We recently had the opportunity to climb in the Swiss Alps. Our trip started in the center of the country, in the cross roads of Switzerland. We spent a couple days refreshing our skills and acclimatizing to the environment. The air was thin and dry. The surrounding mountains were scattered with snow and the surrounding slopes were mostly bare.
Then, we drove south to the Canton of Ticino. After the hour drive it felt like we were in a whole new part of the world. It was hot and humid, and we were at about 300 meters elevation. As we were walking up to the climb, the cliff looked massive.
We were climbing a route on Monte Garzo called “Lucertola”, the Italian word for Lizard. It was 12 pitches rated at 6c in the French system, all bolted. 6c / 5.11 seemed pretty intimidating, especially for a 12 pitch climb. We stood at the start and looked up. It was all slab for as far up as we could see. I led the first pitch.

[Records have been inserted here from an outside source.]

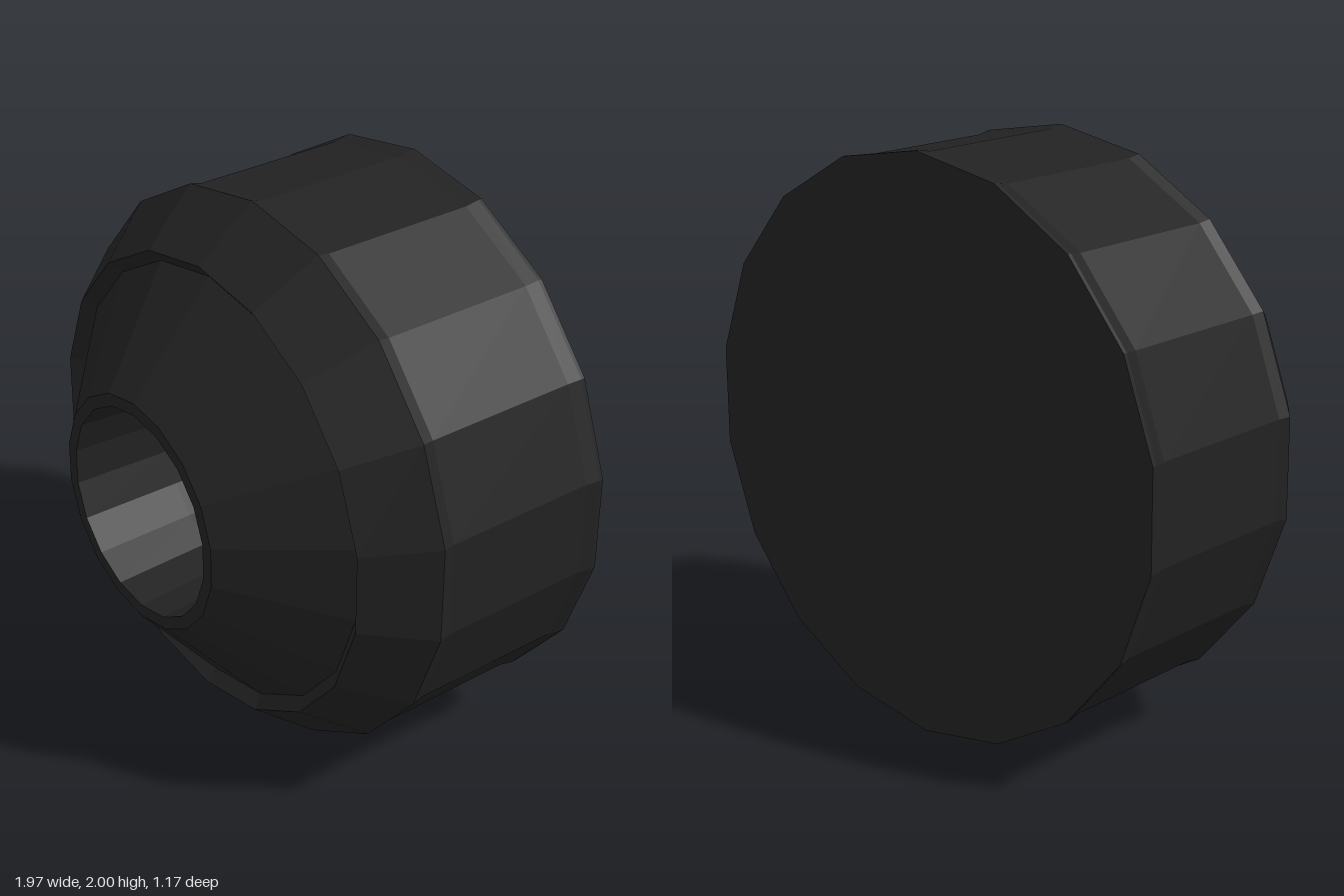
import * as THREE from 'three';

const SIDES = 18;

// Faceted ring turned around the z axis; profile is [radius, z] from back to front
function turned(name, profile, material) {
  const points = profile.map(([r, z]) => new THREE.Vector2(r, z));
  const geometry = new THREE.LatheGeometry(points, SIDES);
  geometry.rotateX(Math.PI / 2);
  const mesh = new THREE.Mesh(geometry, material);
  mesh.name = name;
  mesh.position.y = 1;
  return mesh;
}

export function createModel() {
  const model = new THREE.Group();
  model.name = 'steppedKnob';
  const black = new THREE.MeshStandardMaterial({ color: 0x222222, flatShading: true });
  black.name = 'matte black';

  model.add(
    // Closed back plate
    turned('backPlate', [[0, -0.585], [1, -0.585]], black),
    // Barrel between two slightly raised rims
    turned('barrel', [[1, -0.585], [1, -0.57], [0.99, -0.52], [0.99, 0.055], [1, 0.1]], black),
    // Sloping shoulder that ends in a shallow groove
    turned('shoulder', [[1, 0.1], [0.83, 0.315], [0.785, 0.277]], black),
    // Front cone with its flat lip
    turned('frontCone', [[0.785, 0.277], [0.42, 0.585], [0.375, 0.585]], black),
    // Deep central hole: tapered mouth, straight wall and floor
    turned('bore', [[0.375, 0.585], [0.355, 0.215], [0.355, -0.14], [0, -0.14]], black),
  );
  return model;
}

I didn’t have much experience on slab, since I usually stay away from it. The angle was steep but there seemed to be pockets that made smearing possible.
The next couple pitches were more of the same: steep slab.
About 6 pitches up, the route changes from slab climbing to vertical face climbing. Finally being able to grab the rock with my hands made the climbing feel way more secure.
The last half of the climb was face climbing of different difficulties. It seemed to alternate between easy and very difficult.
The crux was a slightly overhung roof with not much to hold on to. With the fatigue of 10 pitches under me, it definitely wasn’t a first time send.
This was an incredible first climb in Switzerland. It was long, it was difficult, it had slab, and it had face climbing. Of the rock climbs I have done, it was definitely the most diverse. We started in the morning on slab in the dark forest and after 6 hours of intense climbing we ended on the hot, bright cliff top exhausted and with a long walk-off ahead of us.
This was just the first of many intense days we had in Switzerland. We were about to get a lot colder as we went back into the Alps, which you can read about in Part 2.